we shared a beautifully decorated box with a lovely older couple and listened to the Raphael Quartet. I'd love to return to Bordeaux some year to take advantage of the Quartet Festival -- and I'd love to see an opera in that magnificent building
Much less formal, but still very satisfying were the impromptu performances we encountered on the Paris streets. Here, music students (at least, that was our best guess) busked their way through a number of classical excerpts in front of the Comédie Française. Over the years, we've seen a number of very talented individuals and groups performing here -- I'd say it's worth stopping by if you're in the area (1st arrondissement).

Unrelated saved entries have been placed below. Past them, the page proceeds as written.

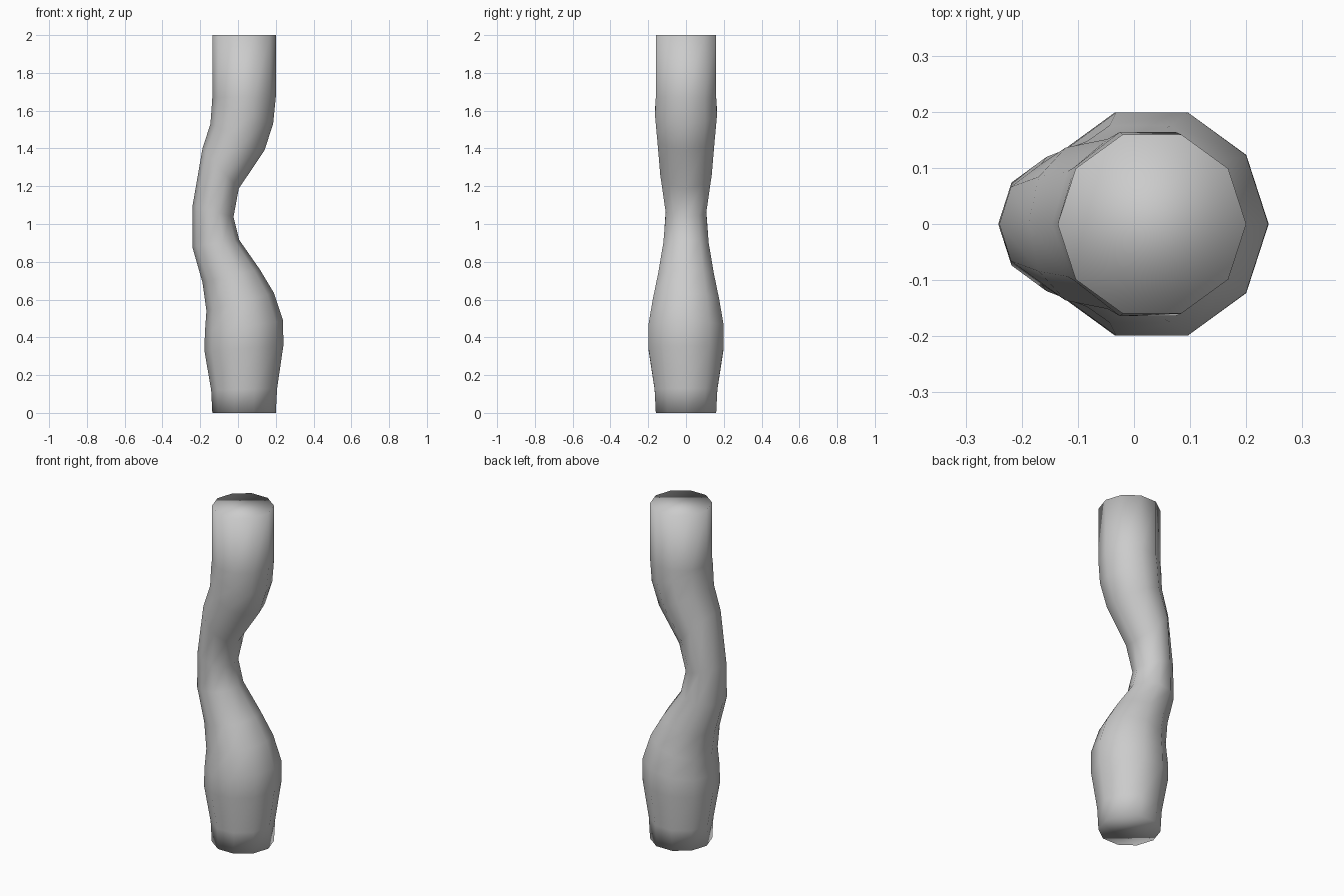
import bpy, bmesh
from math import cos, sin, pi
from mathutils import Vector

if "Cube" in bpy.data.objects:
    bpy.data.objects.remove(bpy.data.objects["Cube"])

SIDES = 10

# Each tilted ring: left edge (x, z) and right edge (x, z)
RINGS = [
    (-.136, 0, .200, 0),
    (-.142, .12, .207, .13),
    (-.178, .33, .240, .355),
    (-.175, .43, .239, .487),
    (-.167, .54, .190, .635),
    (-.188, .69, .115, .76),
    (-.242, .88, .007, .915),
    (-.240, 1.10, -.024, 1.037),
    (-.188, 1.40, .004, 1.187),
    (-.146, 1.53, .140, 1.39),
    (-.137, 1.65, .186, 1.53),
    (-.136, 1.67, .200, 1.67),
    (-.136, 2, .200, 2),
]

# Loft the decagon rings into one bent tube
bm = bmesh.new()
loops = []
for lx, lz, rx, rz in RINGS:
    left, right = Vector((lx, 0, lz)), Vector((rx, 0, rz))
    centre, half = (left + right) / 2, (right - left) / 2
    side = Vector((0, half.length, 0))
    loops.append([bm.verts.new(centre + half * cos(2 * pi * i / SIDES)
                               + side * sin(2 * pi * i / SIDES))
                  for i in range(SIDES)])
for a, b in zip(loops, loops[1:]):
    for i in range(SIDES):
        j = (i + 1) % SIDES
        bm.faces.new((a[i], a[j], b[j], b[i]))

# Flat end caps
bm.faces.new(loops[0][::-1])
bm.faces.new(loops[-1])
for face in bm.faces:
    face.smooth = True

mesh = bpy.data.meshes.new("bent_tube")
bm.to_mesh(mesh)
bm.free()
bpy.context.collection.objects.link(bpy.data.objects.new("bent_tube", mesh))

Our Paris stay coincided with the St. Germain-des-Près Jazz Festival which offers a number of free events along with some hot-ticket items. The Jacques Schwarz-Bart Quartet free mini-concert at FNAC helped turn around my Why's it raining in Paris? grumpiness, and if we hadn't had a dinner scheduled with friends that evening, we would have gone to the main event. As it was, we bought a copy of the quartet's new CD, The Art of Dreaming, and even had it signed my Mr. S-B himself.
We also bought tickets to a concert in Eglise St. Germain to see Laurent de Wilde and Stefano di Battista, playing together for the first time specifically for, and because of, the festival. This was a spectacular concert, mesmerizing, captivating, intoxicating . . . all the superlatives.

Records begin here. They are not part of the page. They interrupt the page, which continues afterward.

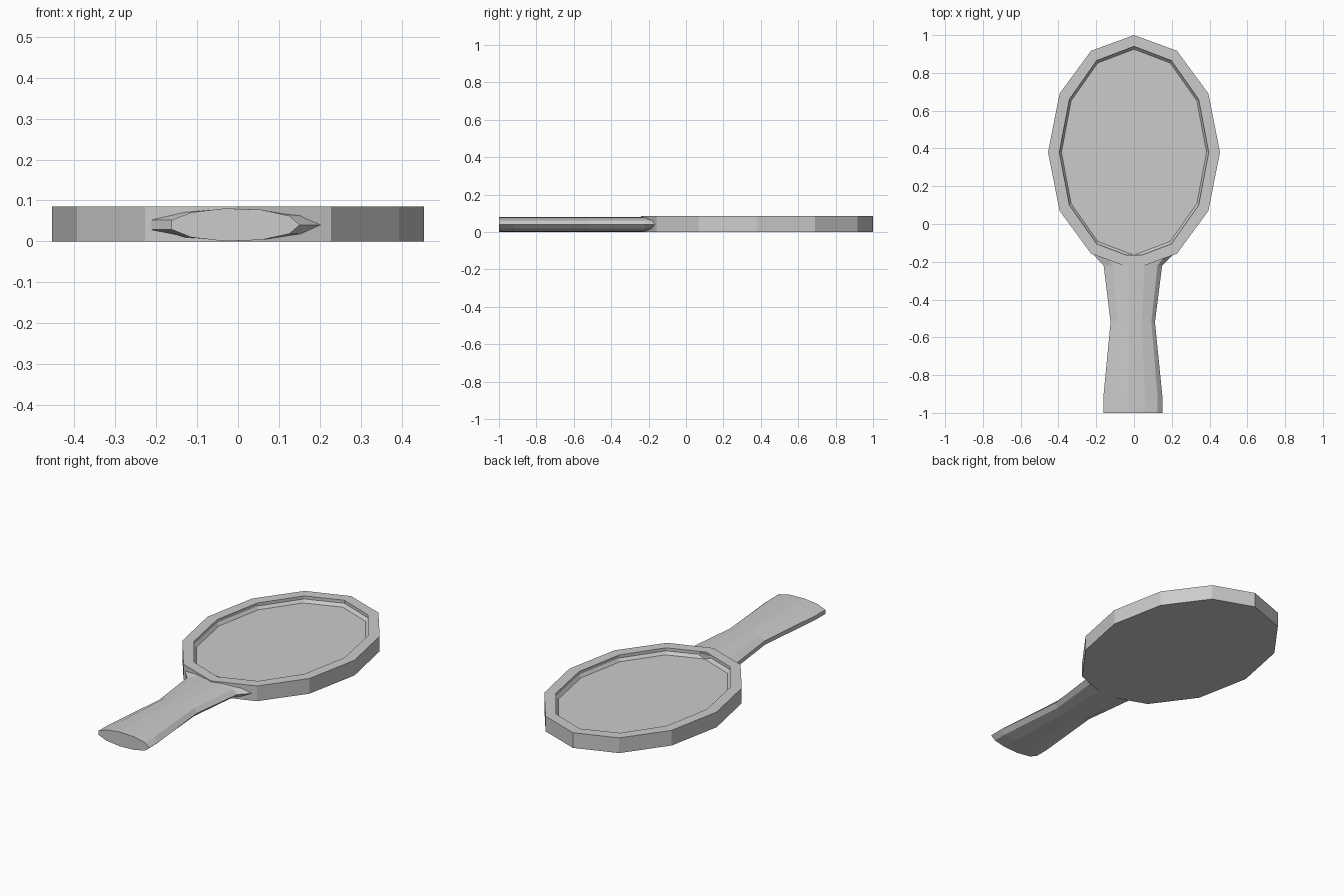
import bpy, bmesh
from math import cos, sin, tau

if "Cube" in bpy.data.objects:
    bpy.data.objects.remove(bpy.data.objects["Cube"])


def ring(bm, n, centre, rx, ry, plane):
    """Elliptical n-sided loop in the XY or XZ plane, first corner on +x."""
    verts = []
    for i in range(n):
        a = tau * i / n
        u, v = rx * cos(a), ry * sin(a)
        off = (u, v, 0) if plane == "XY" else (u, 0, v)
        verts.append(bm.verts.new([c + o for c, o in zip(centre, off)]))
    return verts


def loft(name, n, stations, plane):
    """Skin a closed solid through (centre, rx, ry) loops."""
    bm = bmesh.new()
    loops = [ring(bm, n, c, rx, ry, plane) for c, rx, ry in stations]
    for a, b in zip(loops, loops[1:]):
        for i in range(n):
            j = (i + 1) % n
            bm.faces.new((a[i], a[j], b[j], b[i]))
    bm.faces.new(loops[0])
    bm.faces.new(loops[-1])
    bmesh.ops.recalc_face_normals(bm, faces=bm.faces)
    mesh = bpy.data.meshes.new(name)
    bm.to_mesh(mesh)
    bm.free()
    obj = bpy.data.objects.new(name, mesh)
    bpy.context.collection.objects.link(obj)
    return obj


# Mirror head: twelve-sided oval frame with a recessed glass face
HEAD_Y = 0.38
head_profile = [  # rx, ry, z
    (0.455, 0.62, 0.0),
    (0.455, 0.62, 0.085),
    (0.395, 0.56, 0.085),
    (0.395, 0.56, 0.068),
    (0.384, 0.545, 0.052),
]
loft("mirror_head", 12,
     [((0, HEAD_Y, z), rx, ry) for rx, ry, z in head_profile], "XY")

# Handle: eleven-sided flattened grip, waisted, flaring into the frame
handle_profile = [  # y, half width
    (-1.0, 0.16),
    (-0.92, 0.16),
    (-0.52, 0.12),
    (-0.22, 0.158),
    (-0.165, 0.212),
]
loft("handle", 11,
     [((-0.009, y, 0.0405), w, 0.0405) for y, w in handle_profile], "XZ")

And one night we wandered into Cafe Laurent for a drink in an intimate, jazz-soaked setting, pianist and double-bass player being on their last set, just enough music left to send us winding our way home through the still-lively-at-midnight Left Bank streets.
After our run this last Sunday, back on our little island so far from Paris, we put the Schwarz-Bart Quartet CD on and settled in with our newspapers and our usual hearty post-run breakfast of bacon, eggs, and Paul's baking-powder biscuits. . . It's not very French, that breakfast, but one improvises, under the influence of jazz, non?
For another account of impromptu jazz encounters in France, check out my friend Alison's blog -- she's posted a charming watercolour illustration of the piano that enlivened a pique-nique cerises she was fortunate enough to be invited to. Alison's a talented artist, currently cycling through Provence with her husband before she begins teaching a two-week painting class in a small town near Toulouse. I warn you, lifestyle envy will ensue, but she writes and photographs and paints so well, you'll be well rewarded.